Markey's district also profited from a $45 million Energy Department grant to UQM Technologies, which builds electric vehicle propulsion systems. It used a portion of the money to build a new facility in Longmont, Colo.
With passage of the stimulus law last year, "there's a lot more walking-around money in the executive branch's pocket than there been in the past, and they can spread it out as they see fit," said Steve Ellis of the nonpartisan watchdog group Taxpayers for Common Sense. "Even if it's done on the up and up, unless it's going to the reddest of the red states, people are going to say it's going to vulnerable constituencies — and in some cases, they're right."
Vice President Joe Biden has traveled extensively to promote projects funded by stimulus money, including a visit in June to Louisville, Ky., where Rep. John Yarmuth is facing a challenge from Republican Todd Lally, a pilot with tea party support. Yarmuth invited Biden to a General Electric Appliance Park the company is expanding with the help of a $25 million stimulus tax credit.
Agriculture Secretary Tom Vilsack has crisscrossed the country this year announcing hundreds of millions in federal grants to extend broadband Internet access to rural areas under a stimulus-funded programs. Many of them have gone to battleground districts and states such as Colorado, Georgia, Kentucky, Michigan, California and Arizona.
Even in a year when antipathy toward incumbents is rampant and government is something of a dirty word, savvy lawmakers are taking advantage of their offices to tout the favors they've secured and goodies they've won by using their connections and their votes to help constituents.
Lawmakers can use taxpayer-funded mail to communicate with voters at home about their accomplishments, except in certain times close to an election, and they are always permitted to send letters to fewer than 500 people in their districts — known as "499s" — about key issues.
Some have drawn fire for using the practice. Democrat Bill Hedrick, who's challenging GOP Rep. Ken Calvert in Southern California, criticized the congressman last month for sending reams of mailers to constituents that Hedrick called "free publicity" just weeks before Election Day.
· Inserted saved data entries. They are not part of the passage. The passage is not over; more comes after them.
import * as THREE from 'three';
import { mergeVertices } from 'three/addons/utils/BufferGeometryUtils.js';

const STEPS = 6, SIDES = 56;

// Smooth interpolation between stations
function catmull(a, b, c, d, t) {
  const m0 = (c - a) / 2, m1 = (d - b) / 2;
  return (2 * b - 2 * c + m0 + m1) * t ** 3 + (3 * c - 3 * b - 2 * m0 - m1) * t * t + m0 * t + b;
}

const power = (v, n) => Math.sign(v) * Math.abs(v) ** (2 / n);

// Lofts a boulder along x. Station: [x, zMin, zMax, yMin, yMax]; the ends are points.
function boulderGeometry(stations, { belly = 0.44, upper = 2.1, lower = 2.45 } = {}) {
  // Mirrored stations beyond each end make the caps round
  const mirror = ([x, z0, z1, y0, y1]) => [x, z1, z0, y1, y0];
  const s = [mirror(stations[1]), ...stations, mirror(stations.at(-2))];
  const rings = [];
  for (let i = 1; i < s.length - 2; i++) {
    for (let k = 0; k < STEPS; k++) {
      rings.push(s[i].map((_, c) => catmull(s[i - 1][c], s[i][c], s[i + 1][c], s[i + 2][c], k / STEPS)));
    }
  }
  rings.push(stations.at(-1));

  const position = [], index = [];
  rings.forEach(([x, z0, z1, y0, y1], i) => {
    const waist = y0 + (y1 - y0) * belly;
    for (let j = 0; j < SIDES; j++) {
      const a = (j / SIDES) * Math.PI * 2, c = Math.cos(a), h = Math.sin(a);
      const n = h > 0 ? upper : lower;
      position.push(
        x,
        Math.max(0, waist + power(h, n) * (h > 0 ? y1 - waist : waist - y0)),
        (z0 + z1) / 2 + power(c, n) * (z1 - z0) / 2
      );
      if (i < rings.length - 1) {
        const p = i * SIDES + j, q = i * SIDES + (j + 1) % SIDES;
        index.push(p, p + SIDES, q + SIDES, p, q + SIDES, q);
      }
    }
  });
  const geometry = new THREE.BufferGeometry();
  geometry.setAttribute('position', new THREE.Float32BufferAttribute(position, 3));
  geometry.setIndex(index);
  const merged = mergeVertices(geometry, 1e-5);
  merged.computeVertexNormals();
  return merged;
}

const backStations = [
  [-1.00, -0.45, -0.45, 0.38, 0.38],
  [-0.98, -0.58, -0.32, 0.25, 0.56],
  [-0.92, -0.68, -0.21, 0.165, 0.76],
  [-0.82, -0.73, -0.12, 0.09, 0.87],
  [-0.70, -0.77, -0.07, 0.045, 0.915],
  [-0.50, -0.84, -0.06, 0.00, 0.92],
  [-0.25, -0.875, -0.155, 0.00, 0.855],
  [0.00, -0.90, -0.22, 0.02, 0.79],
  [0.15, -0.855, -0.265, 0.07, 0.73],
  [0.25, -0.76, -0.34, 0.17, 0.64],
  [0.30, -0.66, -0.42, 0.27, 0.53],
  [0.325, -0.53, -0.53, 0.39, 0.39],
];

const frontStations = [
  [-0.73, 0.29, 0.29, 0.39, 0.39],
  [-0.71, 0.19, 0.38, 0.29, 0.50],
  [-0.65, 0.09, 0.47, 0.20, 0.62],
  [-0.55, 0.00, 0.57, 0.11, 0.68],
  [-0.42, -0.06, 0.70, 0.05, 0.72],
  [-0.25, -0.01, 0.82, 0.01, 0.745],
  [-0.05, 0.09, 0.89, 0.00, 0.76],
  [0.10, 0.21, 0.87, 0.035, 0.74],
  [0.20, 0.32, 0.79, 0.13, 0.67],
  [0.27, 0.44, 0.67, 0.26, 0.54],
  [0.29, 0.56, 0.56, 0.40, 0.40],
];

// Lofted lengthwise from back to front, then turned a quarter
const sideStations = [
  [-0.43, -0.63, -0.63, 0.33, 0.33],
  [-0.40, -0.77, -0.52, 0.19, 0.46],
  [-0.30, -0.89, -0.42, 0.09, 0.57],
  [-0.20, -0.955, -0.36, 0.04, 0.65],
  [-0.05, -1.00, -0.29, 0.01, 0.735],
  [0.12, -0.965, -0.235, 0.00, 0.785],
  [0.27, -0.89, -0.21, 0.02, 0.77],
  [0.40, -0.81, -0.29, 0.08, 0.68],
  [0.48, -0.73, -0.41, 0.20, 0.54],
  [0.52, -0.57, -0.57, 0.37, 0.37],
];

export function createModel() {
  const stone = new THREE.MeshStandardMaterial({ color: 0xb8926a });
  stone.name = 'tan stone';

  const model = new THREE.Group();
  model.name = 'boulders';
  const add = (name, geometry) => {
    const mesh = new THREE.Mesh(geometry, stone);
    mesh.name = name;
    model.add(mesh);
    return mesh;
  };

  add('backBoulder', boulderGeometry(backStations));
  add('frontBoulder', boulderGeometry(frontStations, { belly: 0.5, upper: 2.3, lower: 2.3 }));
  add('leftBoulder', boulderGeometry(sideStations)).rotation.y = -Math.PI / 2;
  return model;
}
Democratic Rep. Harry Mitchell of Arizona wrote to constituents on his official letterhead to hail the news that 20 companies in the state — two are major employers in his district — had been accepted into a new program created by the health care law to help reduce costs for early retirees. A Republican-backed group is targeting Mitchell for voting for the legislation, saying he "betrayed" his constituents.
Oliver Schwab, a spokesman for Mitchell's Republican opponent, David Schweikert, said the missive amounted to a "gross abuse of taxpayers' dollars to benefit Congressman Mitchell's campaign chances."
Mitchell's spokeswoman says he's being criticized for keeping Arizonans up to date. "In the age of declining newspaper circulation and contracting newsrooms, the congressman tries to inform as many people as possible about things happening in Congress that could impact their lives," said Sarah Coppersmith.
Like a well-timed appearance by a Cabinet official or a grant for a high-profile project in a lawmaker's backyard, the communications are perfectly legal.
"It's really easy to write (taxpayer-funded mail) in a way that doesn't sound like campaign literature when in fact it is," Ellis said. "It's a huge perk of incumbency."